*TO DO*.
Among the lines below, which ones contain the word "data"? Copy every such line.

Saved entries
------

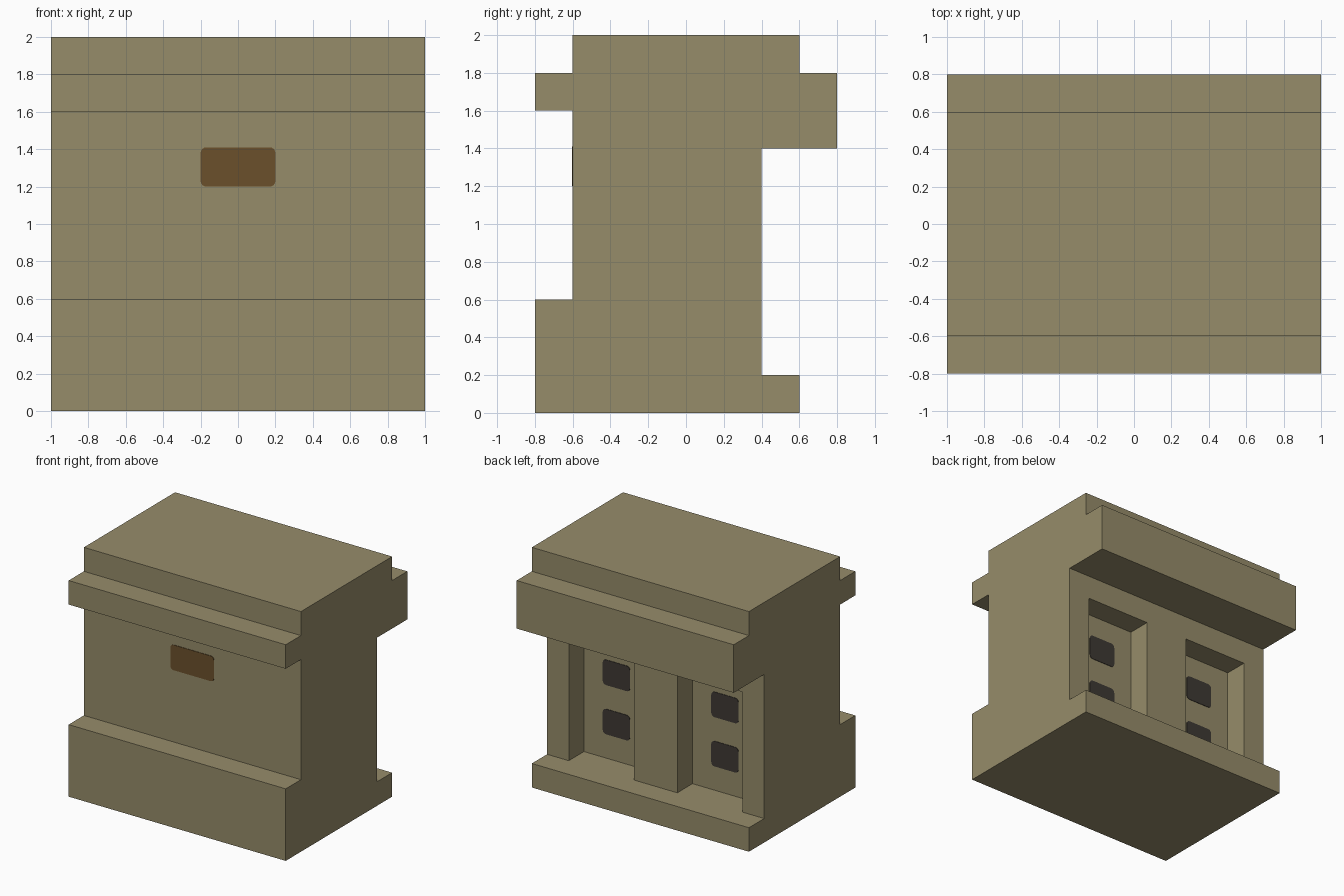
import bpy, bmesh, math

if "Cube" in bpy.data.objects:
    bpy.data.objects.remove(bpy.data.objects["Cube"])


def material(name, srgb):
    m = bpy.data.materials.new(name)
    lin = [((c / 255 + 0.055) / 1.055) ** 2.4 for c in srgb]
    m.diffuse_color = (*lin, 1)
    m.use_nodes = True
    m.node_tree.nodes["Principled BSDF"].inputs["Base Color"].default_value = m.diffuse_color
    return m


TAN = material("tan_casing", (150, 140, 106))
BROWN = material("brown_slot", (107, 80, 43))
DARK = material("dark_window", (62, 57, 52))


def prism(name, points, offset, mat):
    """Extrude a closed outline of 3D points along offset."""
    bm = bmesh.new()
    face = bm.faces.new([bm.verts.new(p) for p in points])
    ext = bmesh.ops.extrude_face_region(bm, geom=[face])
    verts = [v for v in ext["geom"] if isinstance(v, bmesh.types.BMVert)]
    bmesh.ops.translate(bm, verts=verts, vec=offset)
    bmesh.ops.recalc_face_normals(bm, faces=bm.faces)
    mesh = bpy.data.meshes.new(name)
    bm.to_mesh(mesh)
    bm.free()
    mesh.materials.append(mat)
    obj = bpy.data.objects.new(name, mesh)
    bpy.context.collection.objects.link(obj)
    return obj


def rounded_plate(name, cx, cz, w, h, y, dy, mat, r=0.03):
    """Thin upright plate with rounded corners."""
    pts = []
    for i, (sx, sz) in enumerate([(1, 1), (-1, 1), (-1, -1), (1, -1)]):
        for k in range(5):
            a = math.radians(90 * i + 22.5 * k)
            pts.append((cx + sx * (w / 2 - r) + r * math.cos(a), y,
                        cz + sz * (h / 2 - r) + r * math.sin(a)))
    return prism(name, pts, (0, dy, 0), mat)


# Casing: stepped side profile (y, z) extruded across the width
profile = [(-0.8, 0), (0.6, 0), (0.6, 0.2), (0.4, 0.2), (0.4, 1.4), (0.8, 1.4),
           (0.8, 1.8), (0.6, 1.8), (0.6, 2), (-0.6, 2), (-0.6, 1.8), (-0.8, 1.8),
           (-0.8, 1.6), (-0.6, 1.6), (-0.6, 0.6), (-0.8, 0.6)]
casing = prism("casing", [(-1, y, z) for y, z in profile], (2, 0, 0), TAN)

for side, tag in ((-1, "left"), (1, "right")):
    # Recess in the back wall
    x0, x1 = side * 0.5 - 0.3, side * 0.5 + 0.3
    cutter = prism(tag + "_recess_cutter",
                   [(x0, 0.2, 0.2), (x1, 0.2, 0.2), (x1, 0.2, 1.2), (x0, 0.2, 1.2)],
                   (0, 0.3, 0), TAN)
    cutter.hide_render = True
    cutter.hide_viewport = True
    mod = casing.modifiers.new(tag + "_recess", "BOOLEAN")
    mod.operation = "DIFFERENCE"
    mod.solver = "EXACT"
    mod.object = cutter

    # Two dark windows inside each recess
    for z, level in ((0.505, "lower"), (0.915, "upper")):
        rounded_plate(f"{tag}_{level}_window", side * 0.5, z, 0.25, 0.21, 0.198, 0.006, DARK)

# Slot on the front
rounded_plate("front_slot", 0, 1.305, 0.4, 0.21, -0.598, -0.006, BROWN)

------

*RESPONSE BOX*.
if "Cube" in bpy.data.objects:
    bpy.data.objects.remove(bpy.data.objects["Cube"])
    m = bpy.data.materials.new(name)
    mesh = bpy.data.meshes.new(name)
    obj = bpy.data.objects.new(name, mesh)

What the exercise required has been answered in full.